» **About this task**:
Between the line containing "bpy.context.view_layer.objects.active = obj" and the line containing "return Vector((-BEND_END, BEND_END, SOCKET_R))" lies a run of lines; give that run again exactly, with both of those lines, and nothing else from the entries below.

» **Data**:
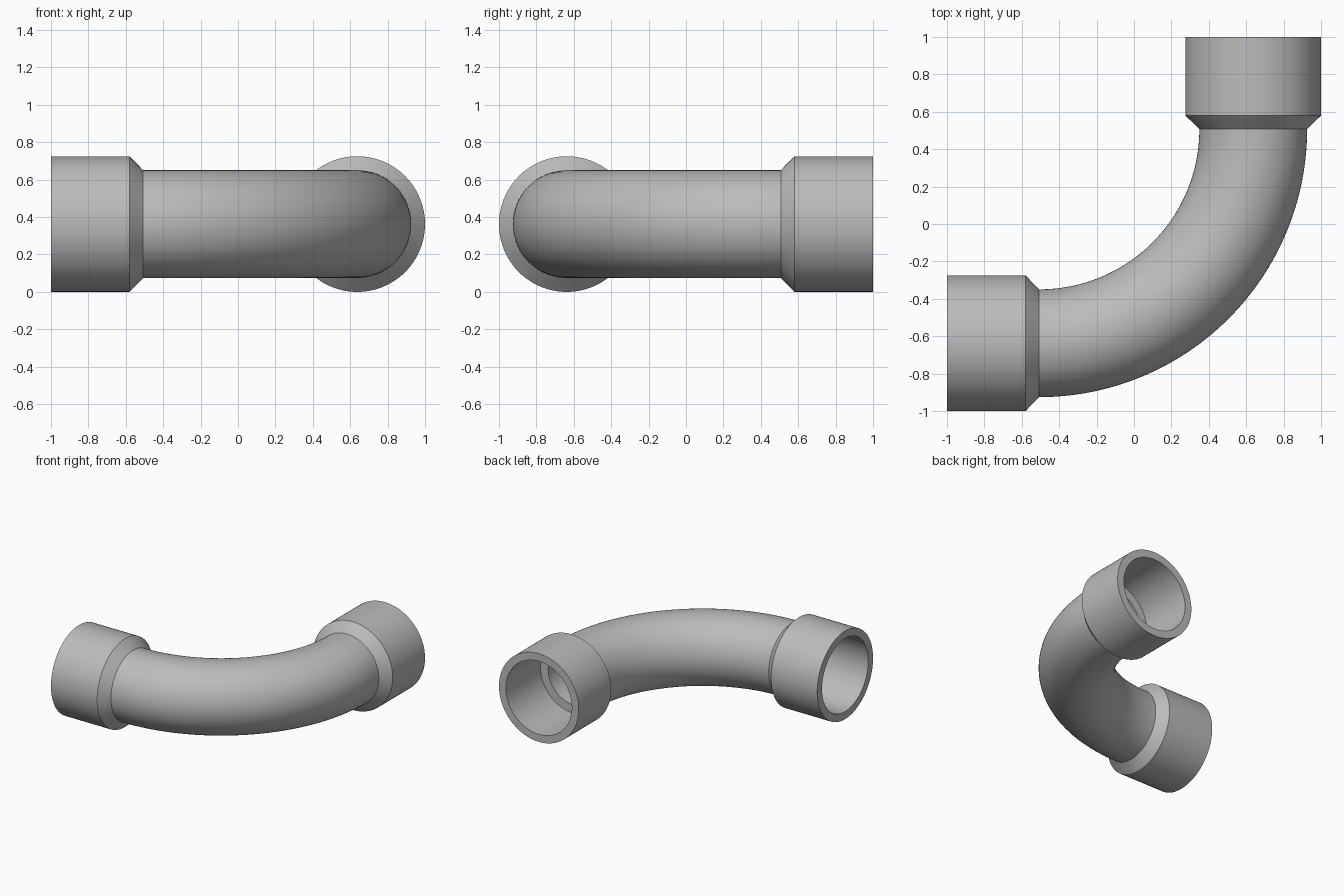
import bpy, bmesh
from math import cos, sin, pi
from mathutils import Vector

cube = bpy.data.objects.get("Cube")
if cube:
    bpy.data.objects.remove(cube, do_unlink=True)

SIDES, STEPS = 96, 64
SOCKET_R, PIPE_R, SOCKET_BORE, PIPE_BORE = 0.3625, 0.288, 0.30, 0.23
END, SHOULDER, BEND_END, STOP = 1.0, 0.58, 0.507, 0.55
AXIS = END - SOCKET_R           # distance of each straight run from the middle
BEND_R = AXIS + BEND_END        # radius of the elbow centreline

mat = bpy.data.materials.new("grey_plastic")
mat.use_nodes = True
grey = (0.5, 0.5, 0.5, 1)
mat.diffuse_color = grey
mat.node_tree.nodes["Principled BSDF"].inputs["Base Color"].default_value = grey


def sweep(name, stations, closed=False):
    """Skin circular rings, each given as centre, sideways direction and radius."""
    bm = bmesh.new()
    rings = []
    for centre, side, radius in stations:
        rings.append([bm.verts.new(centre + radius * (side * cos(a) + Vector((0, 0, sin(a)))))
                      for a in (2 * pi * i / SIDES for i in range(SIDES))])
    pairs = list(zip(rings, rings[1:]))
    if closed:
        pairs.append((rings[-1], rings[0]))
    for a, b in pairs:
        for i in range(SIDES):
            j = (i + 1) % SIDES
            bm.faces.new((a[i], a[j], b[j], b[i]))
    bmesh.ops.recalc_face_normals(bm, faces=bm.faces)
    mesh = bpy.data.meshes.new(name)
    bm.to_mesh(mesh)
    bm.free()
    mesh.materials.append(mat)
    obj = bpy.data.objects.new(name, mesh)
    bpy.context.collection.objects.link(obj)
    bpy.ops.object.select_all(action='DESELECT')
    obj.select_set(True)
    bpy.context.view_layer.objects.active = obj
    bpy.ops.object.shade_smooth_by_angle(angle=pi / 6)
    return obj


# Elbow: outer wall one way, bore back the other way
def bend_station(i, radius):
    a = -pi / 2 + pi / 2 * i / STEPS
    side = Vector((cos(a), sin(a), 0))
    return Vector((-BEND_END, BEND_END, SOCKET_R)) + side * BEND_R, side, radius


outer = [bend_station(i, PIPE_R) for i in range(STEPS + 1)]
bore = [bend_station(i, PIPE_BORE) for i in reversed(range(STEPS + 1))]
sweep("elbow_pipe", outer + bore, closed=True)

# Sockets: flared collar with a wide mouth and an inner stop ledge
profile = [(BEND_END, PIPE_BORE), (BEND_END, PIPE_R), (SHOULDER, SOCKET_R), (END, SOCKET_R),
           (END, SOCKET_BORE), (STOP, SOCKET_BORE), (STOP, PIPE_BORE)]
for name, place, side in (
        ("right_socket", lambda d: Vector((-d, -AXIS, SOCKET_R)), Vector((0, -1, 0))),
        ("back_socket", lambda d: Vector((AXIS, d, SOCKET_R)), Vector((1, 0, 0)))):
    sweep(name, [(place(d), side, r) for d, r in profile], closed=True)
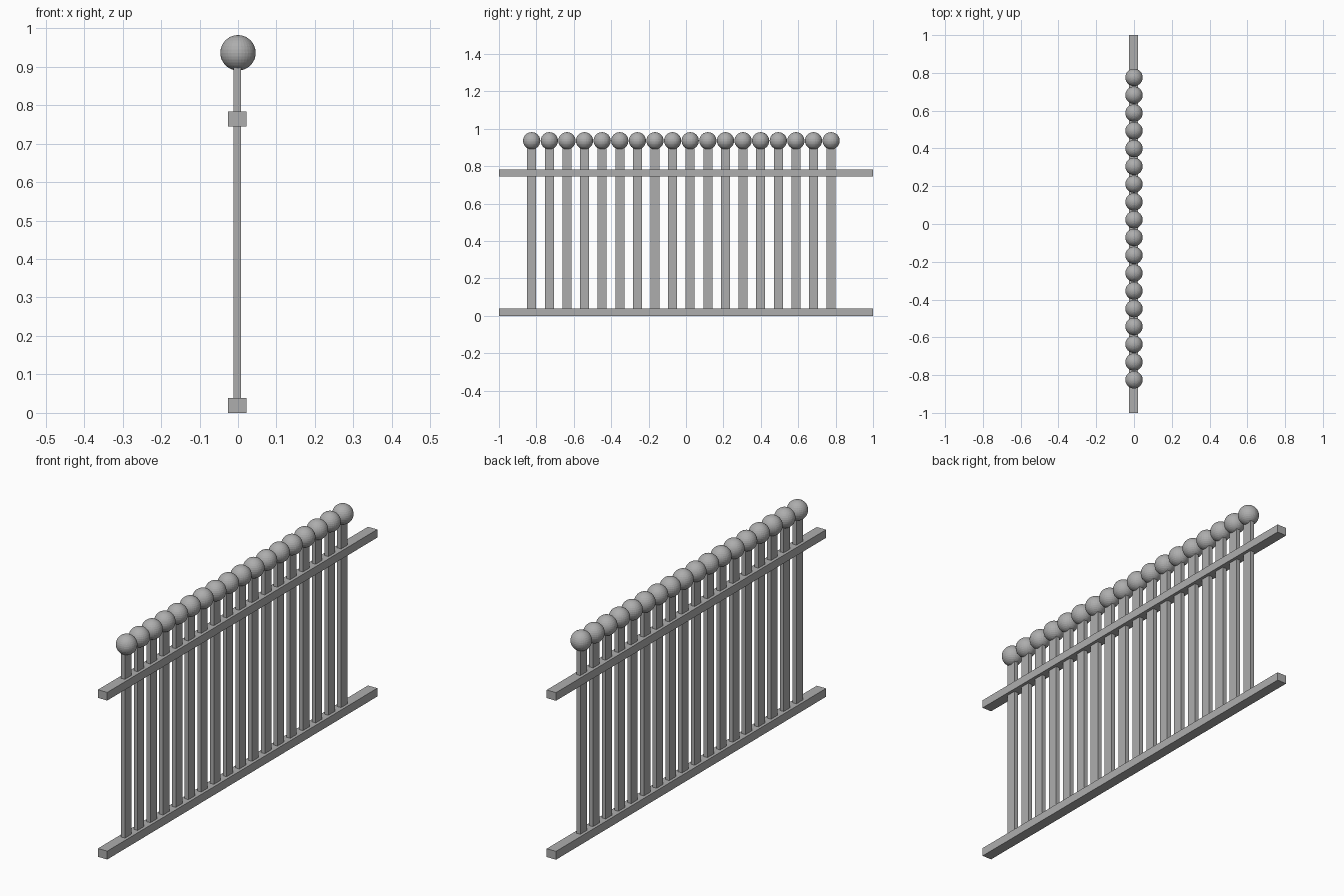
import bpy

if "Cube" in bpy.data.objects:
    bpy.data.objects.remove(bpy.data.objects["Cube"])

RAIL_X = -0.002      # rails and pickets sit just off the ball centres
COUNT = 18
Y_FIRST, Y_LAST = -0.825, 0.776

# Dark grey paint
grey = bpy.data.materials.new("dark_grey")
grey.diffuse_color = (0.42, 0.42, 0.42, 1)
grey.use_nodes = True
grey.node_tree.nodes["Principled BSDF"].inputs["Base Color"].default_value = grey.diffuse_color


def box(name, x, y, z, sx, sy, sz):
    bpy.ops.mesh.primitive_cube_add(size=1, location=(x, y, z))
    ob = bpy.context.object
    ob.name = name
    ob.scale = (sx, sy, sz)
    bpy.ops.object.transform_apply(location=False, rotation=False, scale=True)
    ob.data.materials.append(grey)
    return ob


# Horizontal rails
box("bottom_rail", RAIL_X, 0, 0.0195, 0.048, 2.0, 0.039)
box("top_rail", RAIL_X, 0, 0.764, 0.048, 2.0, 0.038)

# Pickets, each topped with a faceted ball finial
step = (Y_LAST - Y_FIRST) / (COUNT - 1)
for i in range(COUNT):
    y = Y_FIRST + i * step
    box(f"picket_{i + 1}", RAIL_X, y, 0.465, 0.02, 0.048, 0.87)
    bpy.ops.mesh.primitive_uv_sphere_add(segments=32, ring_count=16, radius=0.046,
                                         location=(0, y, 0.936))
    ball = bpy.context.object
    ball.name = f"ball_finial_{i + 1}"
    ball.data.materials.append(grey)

» **Output of the task**:
    bpy.context.view_layer.objects.active = obj
    bpy.ops.object.shade_smooth_by_angle(angle=pi / 6)
    return obj


# Elbow: outer wall one way, bore back the other way
def bend_station(i, radius):
    a = -pi / 2 + pi / 2 * i / STEPS
    side = Vector((cos(a), sin(a), 0))
    return Vector((-BEND_END, BEND_END, SOCKET_R)) + side * BEND_R, side, radius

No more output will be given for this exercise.